5) Put some fresh basil in the bottom of the jars and fill with sauce while it is still super hot (when you put the piping-hot contents into a jar, you don’t need to boil the jars to seal them).

6) Place the jars upside down on the counter and let them sit for at least 12 hours.

There’s something very satisfying about hearing the ‘pop’ when the jars seal.

Fresh tomato sauce is now ready for pasta of all kinds. And let me tell you, it is pretty damn tasty!

I’ve been making my own apple sauce for years now. I have it almost every day with oatmeal or granola for breakfast. Normally I’d be making it every weekend. But then with all the jars I have, I thought to myself why do this every weekend? It’s apple season, get a bunch and can it!

All in all, pretty pleased with the canning this year. And looking forward to doing more of it in future.

While doing the canning, I found myself thinking that our ancestors really were on to something. Okay, I know a lot of it was out of necessity, however having the freshness of available fruit canned and at the ready for consumption during winter is just smart. Plus it feels good to make this myself and reach into the pantry to get some more once a jar is done. Next year I’m adding pears to the mix. Yes, it’s “convenient” to buy it at the super market, but it does not taste like this! It is also very satisfying to see the fruits of your labour.

Now that we are well past the canning season, and with Christmas around the corner, you know that means — time for baking! Even though Covid-19 means Christmas won’t be quite the parade of dinners and time with family and friends it usually is, you can still bake and share that love. So V and I decided that we would bake, exchange recipes and baking. Because I am in V & P’s bubble, and they are in mine, we decided to bake together. Also, I live alone, so for sanity reasons am allowed to visit someone or have someone visit. I mean, I love my own company, but even I get tired of hearing myself talk sometimes! It’s great to throw in another voice or two every now and again.

A quick chat revealed we wanted to make:

  • Chocolate Chip Butter Balls
  • Candy Cane Cookies
  • Date Pinwheels
  • Ginger Cookies
  • Lemon Cookie Sandwiches with Lemon Curd and Meringue filling
  • Caramel Candy
  • Shortbread Cookies
  • Hello Dollys

This was a two-day endeavour. Next year we will start sooner and spread it out more!

The lemon cookies are delicious – however they take a while because of the lemon curd and meringue. I strongly recommend making the curd the day before (which we did, thankfully). And although the recipe says you can make the meringue the day before too, I’m not sure I would – putting it into the piping bag when it’s a day old and has been in the fridge overnight might be a little messy and challenging.

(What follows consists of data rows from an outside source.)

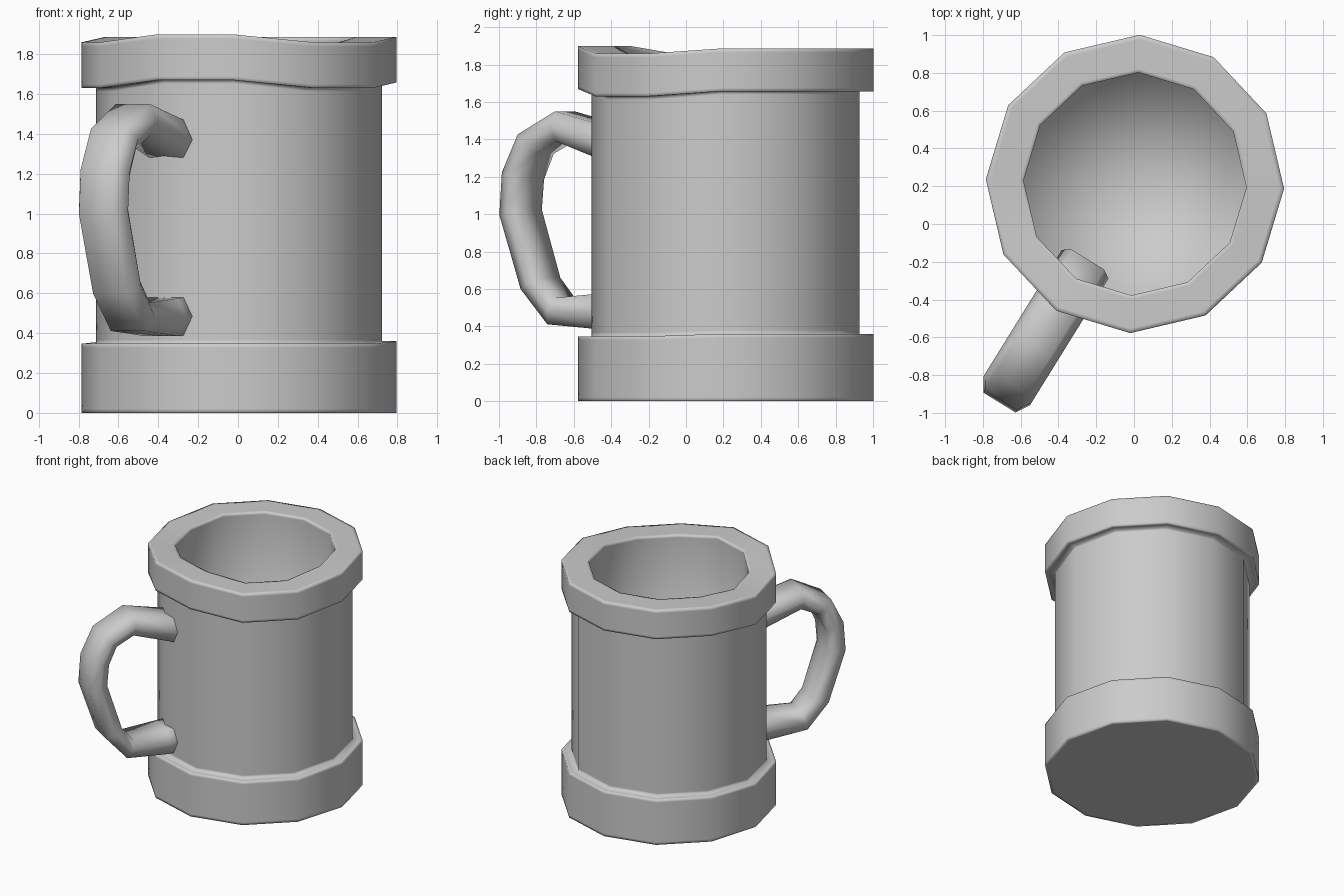
import bpy, bmesh
from math import cos, sin, radians
from mathutils import Vector

if "Cube" in bpy.data.objects:
    bpy.data.objects.remove(bpy.data.objects["Cube"])

CX, CY = 0.005, 0.212        # mug axis
SIDES, TURN = 12, -1.8       # twelve-sided, slightly turned


def skin(name, rings, cap_start=True, cap_end=True):
    """Join equal-sized rings of points into a smooth-shaded skin."""
    bm = bmesh.new()
    loops = [[bm.verts.new(p) for p in ring] for ring in rings]
    n = len(loops[0])
    for a, b in zip(loops, loops[1:]):
        for i in range(n):
            j = (i + 1) % n
            bm.faces.new((a[i], a[j], b[j], b[i]))
    for loop, cap in ((loops[0], cap_start), (loops[-1], cap_end)):
        if cap:
            face = bm.faces.new(loop)
            bmesh.ops.poke(bm, faces=[face])
    bmesh.ops.recalc_face_normals(bm, faces=bm.faces)
    for f in bm.faces:
        f.smooth = True
    mesh = bpy.data.meshes.new(name)
    bm.to_mesh(mesh)
    bm.free()
    obj = bpy.data.objects.new(name, mesh)
    bpy.context.collection.objects.link(obj)
    return obj


# Uneven hand-made height offsets of the rim and the base band, per corner
rim_wave = [0.0] * 6 + [-0.027, -0.027, 0.012, 0.012, -0.027, -0.027]
base_wave = [0.0] * 6 + [-0.013] * 6
level = [0.0] * SIDES

# Mug profile: radius, height, waviness (close loops hold the edges crisp)
profile = [
    (0.765, 0.0, level), (0.79, 0.0, level), (0.79, 0.02, level),
    (0.79, 0.34, base_wave), (0.79, 0.36, base_wave), (0.77, 0.36, base_wave),
    (0.717, 0.36, base_wave), (0.717, 0.38, base_wave),
    (0.717, 1.64, rim_wave), (0.717, 1.657, rim_wave),
    (0.77, 1.657, rim_wave), (0.79, 1.657, rim_wave), (0.79, 1.675, rim_wave),
    (0.79, 1.865, rim_wave), (0.79, 1.886, rim_wave), (0.765, 1.886, rim_wave),
    (0.61, 1.886, rim_wave), (0.59, 1.886, rim_wave), (0.59, 1.865, rim_wave),
    (0.59, 0.15, level),
]
rings = []
for r, z, wave in profile:
    ring = []
    for k in range(SIDES):
        a = radians(TURN + k * 360 / SIDES)
        ring.append((CX + r * cos(a), CY + r * sin(a), z + wave[k]))
    rings.append(ring)
skin("mug_body", rings)

# Handle: flattened hexagonal section swept along a path of (radius, height)
path = [(0.50, 1.31), (0.72, 1.385), (1.01, 1.47), (1.195, 1.375),
        (1.275, 1.205), (1.29, 1.01), (1.165, 0.63), (1.035, 0.482),
        (0.74, 0.48), (0.60, 0.49)]
half_thick = [0.09, 0.09, 0.08, 0.073, 0.073, 0.073, 0.07, 0.075, 0.095, 0.095]
section = [(1, 0.10), (0, 0.145), (-1, 0.10), (-1, -0.10), (0, -0.145), (1, -0.10)]

out = Vector((cos(radians(238.2)), sin(radians(238.2)), 0))
side = Vector((-out.y, out.x, 0))
up = Vector((0, 0, 1))
rings = []
for i, (r, z) in enumerate(path):
    p0, p1 = path[max(i - 1, 0)], path[min(i + 1, len(path) - 1)]
    tangent = (out * (p1[0] - p0[0]) + up * (p1[1] - p0[1])).normalized()
    normal = side.cross(tangent)
    centre = Vector((CX, CY, z)) + out * r
    rings.append([centre + normal * (a * half_thick[i]) + side * b
                  for a, b in section])
skin("handle", rings)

The caramel candy – well that was another story. Day one’s batch became some awesome caramel sauce to have with ice cream. Day two saw V headed to a local kitchen shop in search of a new candy thermometer as the one we used the day before was cheap and not so good. Day two’s batch was a success. Woop woop!

Day one’s results!
A quick look at all the different items baked. Some from my childhood, some from V’s, and a few new recipes thrown in.

I don’t know if it’s because I’ve been in the same place for a while and I’m nesting – big time – but it’s feeling really great to do all of this. Makes this woman want a little house with a little land, enough for a veggie patch and hopefully a few fruit trees (what kind will depend on where I find this little bit of paradise). An old barn or church or house that needs some loving, preferably close to water, would be perfect. I know that sounds like a lot, but why not ask for a lot and see? Things to ponder…. We shall see what happens next.